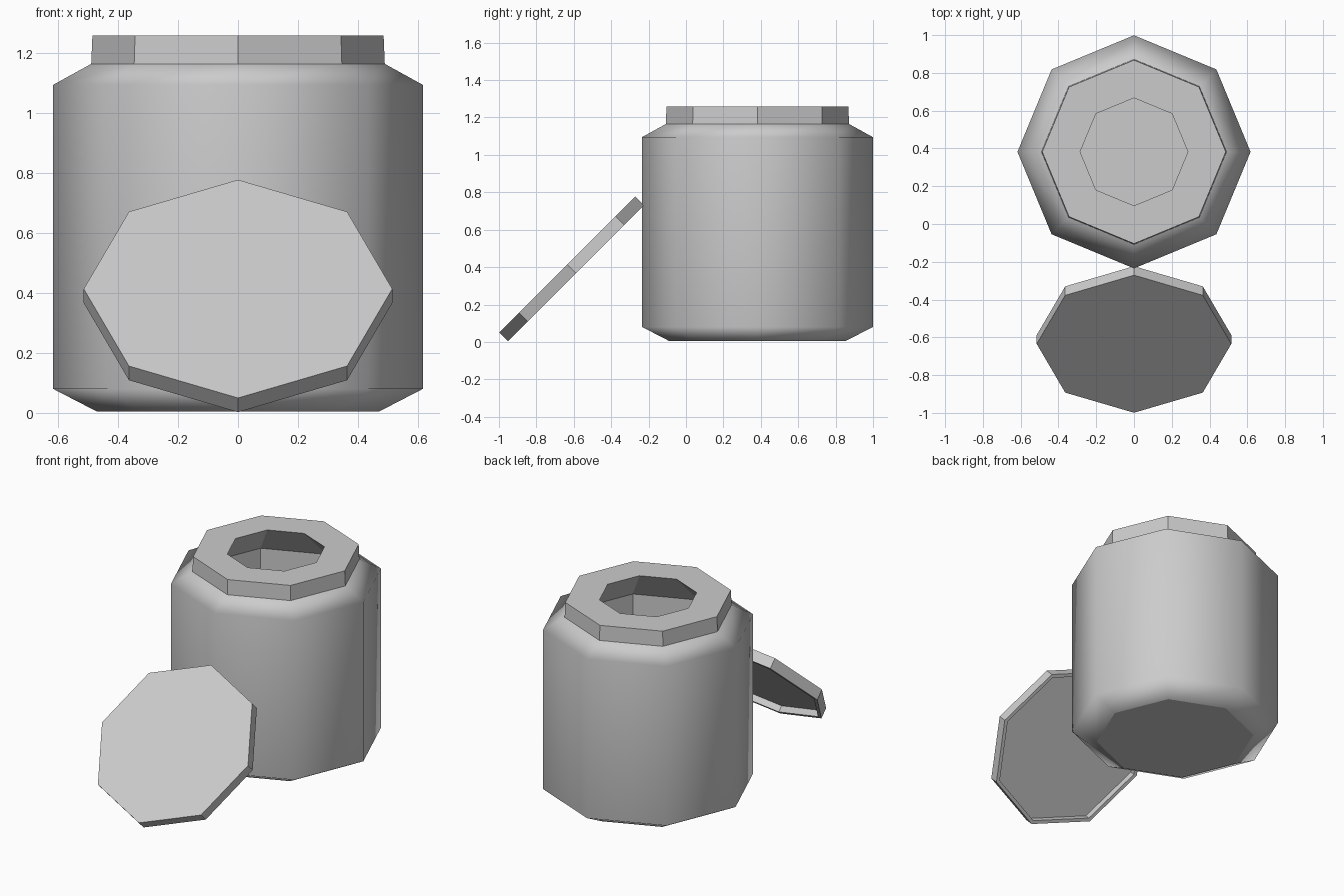
import bpy, bmesh
from math import cos, sin, pi, radians

if "Cube" in bpy.data.objects:
    bpy.data.objects.remove(bpy.data.objects["Cube"])

SIDES = 8


def lathe(name, profile, soft_rings=(), soft_bands=()):
    """Revolve (radius, z) points into a closed octagonal solid, capped at both ends.
    soft_rings / soft_bands: ring edges and slanted edges that stay smooth."""
    bm = bmesh.new()
    rings = [[bm.verts.new((r * cos(2 * pi * k / SIDES), r * sin(2 * pi * k / SIDES), z))
              for k in range(SIDES)] for r, z in profile]
    for a, b in zip(rings, rings[1:]):
        for k in range(SIDES):
            n = (k + 1) % SIDES
            bm.faces.new((a[k], a[n], b[n], b[k]))
    bm.faces.new(rings[0])
    bm.faces.new(rings[-1])
    bmesh.ops.recalc_face_normals(bm, faces=bm.faces[:])
    ring_of = {v: i for i, ring in enumerate(rings) for v in ring}
    for f in bm.faces:
        f.smooth = True
    for e in bm.edges:
        i, j = sorted(ring_of[v] for v in e.verts)
        soft = (i in soft_rings) if i == j else (i in soft_bands)
        e.smooth = soft
    mesh = bpy.data.meshes.new(name)
    bm.to_mesh(mesh)
    bm.free()
    obj = bpy.data.objects.new(name, mesh)
    bpy.context.collection.objects.link(obj)
    # Keep the large walls flat while the chamfers blend into them
    mod = obj.modifiers.new("weighted_normals", 'WEIGHTED_NORMAL')
    mod.keep_sharp = True
    return obj


# Jar: base, chamfer, wall, shoulder, neck, rim, then hollow interior
jar = lathe("jar", [
    (0.47, 0.004), (0.617, 0.08), (0.617, 1.095), (0.49, 1.165),
    (0.486, 1.26), (0.285, 1.26),
    (0.51, 1.04), (0.51, 0.12), (0.41, 0.08),
], soft_rings=(1, 2), soft_bands=(0, 2))
jar.location = (0, 0.382, 0)

# Lid: flat octagonal cap with a recessed underside, leaning on the jar
lid = lathe("lid", [
    (0.515, 0.0), (0.515, -0.067), (0.492, -0.067), (0.492, -0.027),
])
lid.location = (0, -0.635, 0.414)
lid.rotation_euler = (radians(45), 0, 0)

__Problem details__. From the material above, copy each line that includes the word "objects".

__Exercise response__.
if "Cube" in bpy.data.objects:
    bpy.data.objects.remove(bpy.data.objects["Cube"])
    obj = bpy.data.objects.new(name, mesh)
    bpy.context.collection.objects.link(obj)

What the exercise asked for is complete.